Jonathan Allen and Sharon Bernstein
·4 min read
The Floyd and Wright families hold a press conference outside the Hennepin County Government Center

By Jonathan Allen and Sharon Bernstein

BROOKLYN CENTER, Minn. (Reuters) -A suburban Minneapolis police officer who fatally shot a Black motorist during a scuffle following a routine traffic stop and the police chief who called the slaying an apparent accident both resigned on Tuesday in the face of civil unrest.

The mayor of Brooklyn Center, Minnesota, said the two quit one day after the chief told a news reporters that the officer who shot Daunte Wright appeared to have drawn her gun by mistake when reaching for her Taser.

Mayor Mike Elliott said the City Council had passed a resolution calling for the dismissal of both Chief Tim Gannon, and the officer, Kim Potter.

"I'm hoping this will bring some calm to the community," Elliott said, adding he had yet to accept Potter's resignation, leaving open the door to firing her. "We want to send a message to the community that we are taking this situation seriously."

Elliott expressed sympathy with protesters, who he said were motivated by fear rather than lawlessness.

"What I saw was young people, many of whom looked – all of them look like Daunte," said Elliott, who is also African American. "And I could feel their pain. I could feel their anger. I can feel their fear."

Terminating Potter's employment, rather than allowing her to resign, could adversely affect the 26-year veteran's pension and ability to find future work in law enforcement.

The move followed two nights of protests and clashes between demonstrators and police in Brooklyn Center, part of a region already on edge over the trial of Derek Chauvin, the former Minneapolis policeman charged with murdering George Floyd last May.

Floyd, 46, who died in handcuffs with his neck pinned to the street under Chauvin's knee, became the face of national protests againt racism and police brutality that swept the United States last summer.

After nightfall on Tuesday, as snow fell, scores of protesters in Brooklyn Center lobbed bottles and other projectiles over a fence in front of police headquarters.

Officers ordered demonstrators to leave and then advanced, firing tear gas, non-lethal rounds and flash-bang rounds, as the throng dispersed.

"Upwards of 60" people were arrested on the third night of protests for offenses such as rioting, Minnesota State Patrol said late Tuesday at a briefing, where objects thrown at police - including rocks, bricks, and liquor bottles - were displayed to the media.
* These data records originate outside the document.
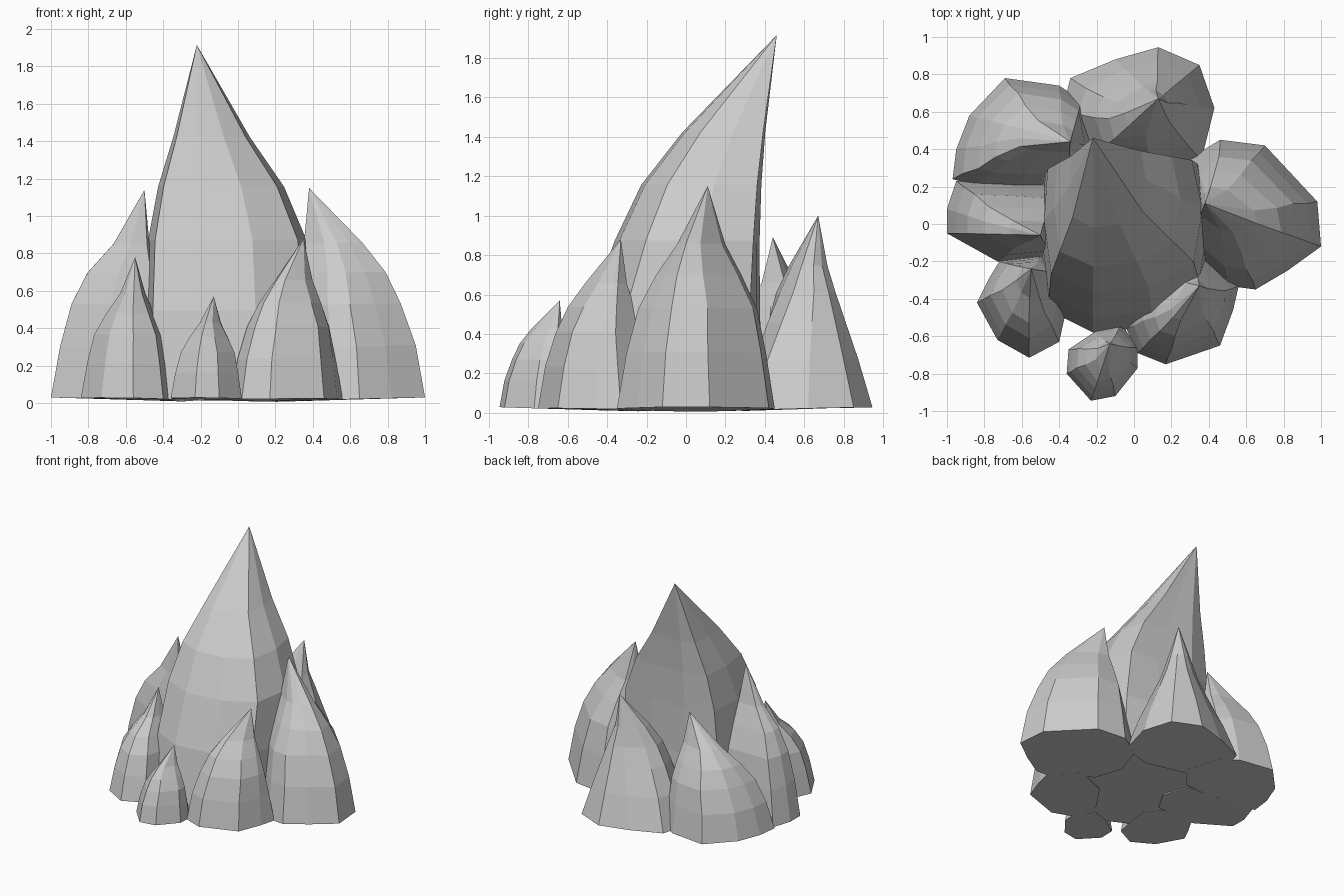
import bpy, bmesh
from mathutils import Vector

# Ring heights, then how far each ring still reaches from the tip:
# outward slope, inner face, and sideways
LEVELS = (0.0, 0.25, 0.45, 0.60, 0.74)
OUTER = (1.0, 0.92, 0.79, 0.66, 0.46)
SHARP_OUTER = (1.0, 0.90, 0.78, 0.61, 0.33)
INNER = (1.0, 0.72, 0.48, 0.30, 0.12)
SIDE = (1.0, 0.88, 0.75, 0.52, 0.27)
WIDE_SIDE = (1.0, 0.98, 0.93, 0.74, 0.45)
SLIM_SIDE = (1.0, 0.76, 0.52, 0.34, 0.22)


def rock(name, tip, outline, side=SIDE, hollow=0.0, lean=None, base=None, outer=OUTER):
    """Leaning faceted spire: base outline drawn up to an off-centre tip."""
    apex = Vector(tip)
    top = apex.xy
    pts = [Vector(p) for p in outline]
    centre = sum(pts, Vector((0, 0))) / len(pts)
    out = (Vector(lean) if lean else centre - top).normalized()
    across = Vector((-out.y, out.x))
    bm = bmesh.new()
    rings = []
    for t, fo, fi, fs in zip(LEVELS, outer, INNER, side):
        ring = []
        for p in pts:
            d = p - top
            u, v = d.dot(out), d.dot(across)
            u *= fo if u > 0 else fi
            # slight hollow on the steep inner face
            if d.dot(out) < 0.15:
                u += hollow * 4 * t * (1 - t)
            q = top + out * u + across * (v * fs)
            # undersides rise gently towards the outside
            low = 0.03 * min(1, p.length) if base is None else base
            ring.append(bm.verts.new((q.x, q.y, low + t * (apex.z - low))))
        rings.append(ring)
    n = len(pts)
    peak = bm.verts.new(apex)
    bm.faces.new(rings[0])
    for i in range(n):
        j = (i + 1) % n
        for a, b in zip(rings, rings[1:]):
            bm.faces.new((a[i], a[j], b[j], b[i]))
        bm.faces.new((rings[-1][i], rings[-1][j], peak))
    bmesh.ops.recalc_face_normals(bm, faces=bm.faces)
    mesh = bpy.data.meshes.new(name)
    bm.to_mesh(mesh)
    bm.free()
    obj = bpy.data.objects.new(name, mesh)
    bpy.context.collection.objects.link(obj)
    return obj


# Tall central spire, leaning to the back
rock("main_spire", (-0.22, 0.46, 1.915),
     [(-0.48, 0.25), (-0.50, -0.10), (-0.46, -0.46), (-0.22, -0.58), (0.10, -0.55),
      (0.36, -0.38), (0.41, -0.02), (0.35, 0.31), (0.08, 0.38), (-0.25, 0.40)],
     WIDE_SIDE, 0.04, (0, -1), 0.02)

# Ring of smaller rocks, anticlockwise from the right
rock("right_rock", (0.38, 0.11, 1.15),
     [(0.28, 0.34), (0.46, 0.45), (0.70, 0.42), (0.98, 0.12), (1.00, -0.12),
      (0.82, -0.25), (0.65, -0.35), (0.50, -0.33), (0.27, -0.12), (0.20, 0.10)])
rock("back_rock", (0.13, 0.67, 1.0),
     [(0.35, 0.85), (0.13, 0.945), (-0.10, 0.88), (-0.34, 0.78), (-0.38, 0.62),
      (-0.24, 0.36), (0.12, 0.28), (0.36, 0.34), (0.43, 0.62)],
     SLIM_SIDE, 0.0, (-0.7, -0.7))
rock("back_left_rock", (-0.34, 0.44, 0.89),
     [(-0.69, 0.78), (-0.40, 0.74), (-0.28, 0.66), (-0.18, 0.40), (-0.32, 0.22),
      (-0.65, 0.20), (-0.86, 0.21), (-0.97, 0.24), (-0.95, 0.40), (-0.88, 0.58)],
     SIDE, 0.0, (-0.9, 0.25))
rock("left_rock", (-0.50, -0.06, 1.14),
     [(-0.95, 0.23), (-0.70, 0.22), (-0.36, 0.20), (-0.28, 0.0), (-0.38, -0.17),
      (-0.73, -0.20), (-1.00, -0.05), (-1.00, 0.08)],
     SIDE, 0.0, (-1, 0.05), None, SHARP_OUTER)
rock("front_left_rock", (-0.55, -0.24, 0.78),
     [(-0.72, -0.20), (-0.50, -0.16), (-0.34, -0.27), (-0.36, -0.45), (-0.40, -0.63),
      (-0.56, -0.715), (-0.73, -0.62), (-0.84, -0.42), (-0.78, -0.30)],
     outer=SHARP_OUTER)
rock("front_rock", (-0.13, -0.64, 0.57),
     [(-0.35, -0.67), (-0.20, -0.57), (-0.07, -0.53), (0.02, -0.66), (0.02, -0.77),
      (-0.10, -0.92), (-0.23, -0.945), (-0.36, -0.80)])
rock("front_right_rock", (0.35, -0.33, 0.88),
     [(-0.02, -0.46), (-0.04, -0.56), (0.02, -0.69), (0.17, -0.75), (0.46, -0.65),
      (0.53, -0.46), (0.56, -0.33), (0.38, -0.14), (0.13, -0.24)])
'I JUST SHOT HIM'

As the mayor spoke earlier on Tuesday, Wright's relatives and supporters assembled near the Minneapolis courthouse where Chauvin is standing trial, and recounted for reporters the anguish of his death at the age of 20.
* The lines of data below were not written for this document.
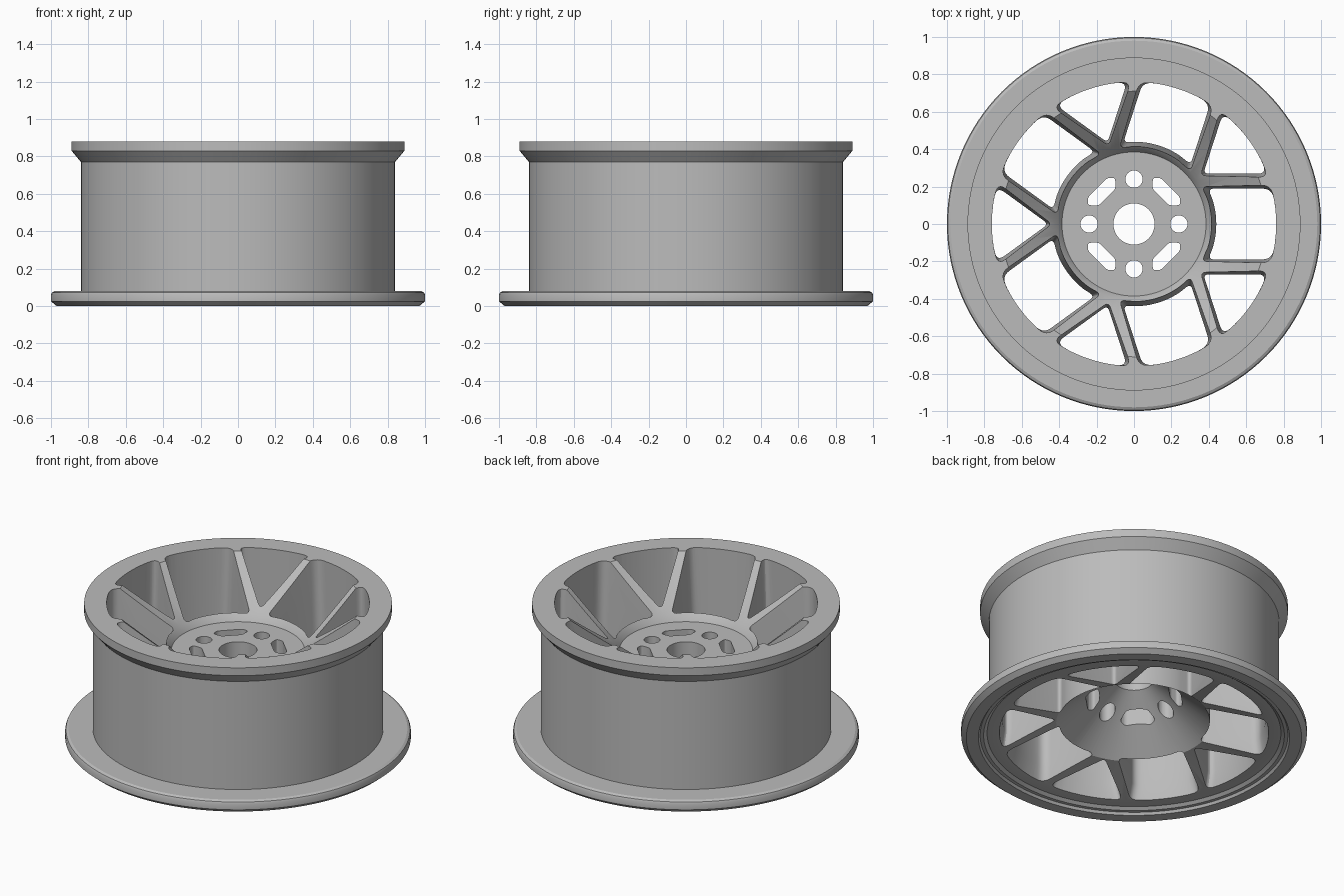
import bpy, bmesh, math
from mathutils import Vector, Matrix

cube = bpy.data.objects.get("Cube")
if cube:
    bpy.data.objects.remove(cube, do_unlink=True)

GREY = (0.5, 0.5, 0.5, 1)
metal = bpy.data.materials.new("grey metal")
metal.use_nodes = True
metal.diffuse_color = GREY
metal.node_tree.nodes["Principled BSDF"].inputs["Base Color"].default_value = GREY

STEP = math.radians(72)
HALF = STEP / 2          # fork angle of each spoke from its radius
FORK = 0.39              # radius where the two spoke centrelines meet
WIDTH = 0.04             # half width of a spoke


def make_object(name, bm):
    bmesh.ops.recalc_face_normals(bm, faces=bm.faces)
    mesh = bpy.data.meshes.new(name)
    bm.to_mesh(mesh)
    bm.free()
    mesh.materials.append(metal)
    obj = bpy.data.objects.new(name, mesh)
    bpy.context.scene.collection.objects.link(obj)
    return obj


def lathe(bm, profile, segments):
    """Revolve a closed (radius, z) loop about z."""
    rings = []
    for i in range(segments):
        a = math.tau * i / segments
        rings.append([bm.verts.new((r * math.cos(a), r * math.sin(a), z)) for r, z in profile])
    n = len(profile)
    for i in range(segments):
        a, b = rings[i], rings[(i + 1) % segments]
        for j in range(n):
            k = (j + 1) % n
            bm.faces.new((a[j], b[j], b[k], a[k]))


def rounded(corners, steps=6):
    """Round each (point, cut length) corner of a 2D outline."""
    pts = []
    for i, (p, d) in enumerate(corners):
        p = Vector(p)
        if not d:
            pts.append(p)
            continue
        to_a = (Vector(corners[i - 1][0]) - p).normalized()
        to_b = (Vector(corners[(i + 1) % len(corners)][0]) - p).normalized()
        a, b = p + to_a * d, p + to_b * d
        for s in range(steps + 1):
            t = s / steps
            pts.append(a * (1 - t) ** 2 + p * 2 * t * (1 - t) + b * t * t)
    return pts


def loft(bm, sections, angle):
    """Solid through (outline, z) sections, turned about z."""
    turn = Matrix.Rotation(angle, 3, 'Z')
    rings = [[bm.verts.new(turn @ Vector((p.x, p.y, z))) for p in pts] for pts, z in sections]
    for a, b in zip(rings, rings[1:]):
        for j in range(len(a)):
            k = (j + 1) % len(a)
            bm.faces.new((a[j], a[k], b[k], b[j]))
    bm.faces.new(rings[0])
    bm.faces.new(rings[-1])


def arc(r, a0, a1, steps=16):
    """Middle points of an arc, leaving room for rounded ends."""
    angles = [a0 + (a1 - a0) * i / steps for i in range(3, steps - 2)]
    return [((r * math.cos(a), r * math.sin(a)), 0) for a in angles]


def wide_window(grow, inner, outer):
    """Opening between two neighbouring forks."""
    h = FORK * math.sin(HALF) - WIDTH + grow
    ai, ao = math.asin(h / inner), math.asin(h / outer)
    xi, xo = inner * math.cos(ai), outer * math.cos(ao)
    return rounded([((xi, -h), 0.03), ((xo, -h), 0.05)] + arc(outer, -ao, ao)
                   + [((xo, h), 0.05), ((xi, h), 0.03)] + arc(inner, ai, -ai))


def fork_window(grow, inner, outer):
    """Opening inside a fork; its inner end is where the spokes meet."""
    tip = max(inner - 0.02, FORK + (WIDTH - grow) / math.sin(HALF))
    c = math.cos(HALF)
    t = -tip * c + math.sqrt(tip * tip * c * c - tip * tip + outer * outer)
    x, y = tip + t * c, t * math.sin(HALF)
    a = math.atan2(y, x)
    return rounded([((tip, 0), 0.03), ((x, -y), 0.05)] + arc(outer, -a, a) + [((x, y), 0.05)])


# Wheel body: hub, dish, barrel and both flanges in one profile
profile = [(0.11, 0.38), (0.25, 0.27), (0.45, 0.10), (0.78, 0.03), (0.85, 0.03),
           (0.87, 0.015), (0.89, 0.015), (0.90, 0), (0.97, 0), (1, 0.025), (1, 0.06),
           (0.995, 0.072), (0.98, 0.08), (0.84, 0.08), (0.84, 0.77), (0.89, 0.83),
           (0.89, 0.88), (0.71, 0.88), (0.41, 0.62), (0.385, 0.58), (0.11, 0.58)]
bm = bmesh.new()
lathe(bm, profile, 128)
wheel = make_object("wheel_rim", bm)

# Cutters: spoke windows with chamfered front and drafted back
bm = bmesh.new()
levels = [(-0.05, 0.035, 0.42, 0.795), (0.12, 0, 0.44, 0.76),
          (0.3, 0, 0.44, 0.76), (0.95, 0.02, 0.39, 0.76)]
for i in range(5):
    for outline, angle in ((wide_window, i * STEP), (fork_window, i * STEP + HALF)):
        loft(bm, [(outline(g, ri, ro), z) for z, g, ri, ro in levels], angle)

# Cutters: round bolt holes and the pockets between them
bolt = [Vector((0.24 + 0.046 * math.cos(math.tau * i / 32), 0.046 * math.sin(math.tau * i / 32)))
        for i in range(32)]
half_pocket = [(0.203, 0.062), (0.245, 0.103), (0.275, 0.075)]
pocket = rounded([((x, -y), 0.016) for x, y in half_pocket]
                 + [((x, y), 0.016) for x, y in reversed(half_pocket)], 4)
for i in range(4):
    for outline, angle in ((bolt, i * math.pi / 2), (pocket, (i + 0.5) * math.pi / 2)):
        loft(bm, [(outline, 0.02), (outline, 0.7)], angle)
cutter = make_object("window_cutter", bm)
cutter.hide_render = True

# Cut the openings with the first solver that yields a cut solid
cut = wheel.modifiers.new("openings", 'BOOLEAN')
cut.operation = 'DIFFERENCE'
cut.object = cutter
solid_faces = len(wheel.data.polygons)
for solver in ('MANIFOLD', 'EXACT', 'FLOAT'):
    cut.solver = solver
    bpy.context.view_layer.update()
    graph = bpy.context.evaluated_depsgraph_get()
    result = bpy.data.meshes.new_from_object(wheel.evaluated_get(graph))
    if len(result.polygons) not in (0, solid_faces):
        wheel.data = result
        break
wheel.modifiers.clear()
bpy.data.objects.remove(cutter, do_unlink=True)

# Smooth shading with crisp edges
bpy.context.view_layer.objects.active = wheel
wheel.select_set(True)
bpy.ops.object.shade_smooth_by_angle(angle=math.radians(25))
Wright, who struggled with a learning disability and dropped out of high school was remembered as a good-natured, loving man who worked multiple jobs to support his 2-year-old son.

Floyd's two brothers appeared at the news conference along with Floyd's girlfriend, Courteney Ross, who embraced Wright's mother, Katie, and said she had once taught Daunte Wright in school.

Wright's deadly encounter began when police pulled him over in his car for what they said was an expired auto registration.

According to Gannon, officers then discovered a warrant for his arrest in their systems. When Wright broke away from one officer and climbed back into his car in an apparent bid to flee, the second officer, since identified as Potter, accidentally drew her pistol instead of her Taser and opened fire, he said.

An autopsy found Wright was struck once in the chest. Potter can be heard on police video shouting: "Holy shit, I just shot him."

The car then rolled away with Wright still in the driver's until it struck another vehicle and came to a stop.

The recollections of Wright's mother and other relatives focused on his last moments.

Katie Wright said her son called her after he was pulled over, and that she offered to mediate with police over the phone. She said she heard police order her son, who seemed confused, out of his vehicle, followed by the sound of scuffling and an officer telling him to hang up the phone.

She said Wright's girlfriend, who was with him in the car, eventually picked up the phone and, amid cries and screams, told her he had been shot.

"She pointed the phone toward the driver's seat and my son was laying there, unresponsive," Katie Wright recalled, weeping. "That was the last time that I've seen my son."

Wright was killed just 10 miles (16 km) from where Floyd died while under arrest for allegedly passing a bogus $20 bill.

(Reporting by Jonathan Allen in Minneapolis, Sharon Bernstein in Sacramento, Calif., Nathan Layne in Wilton, Conn., Peter Szekely and Maria Caspani in New York, Susan Heavey in Washington and Dan Whitcomb and Steve Gorman in Los Angeles; additonal reporting by Aakriti Bhalla in Bengaluru, Writing by Steve Gorman and Nathan Layne; Editing by Dan Grebler, Peter Cooney, Michael Perry and Simon Cameron-Moore)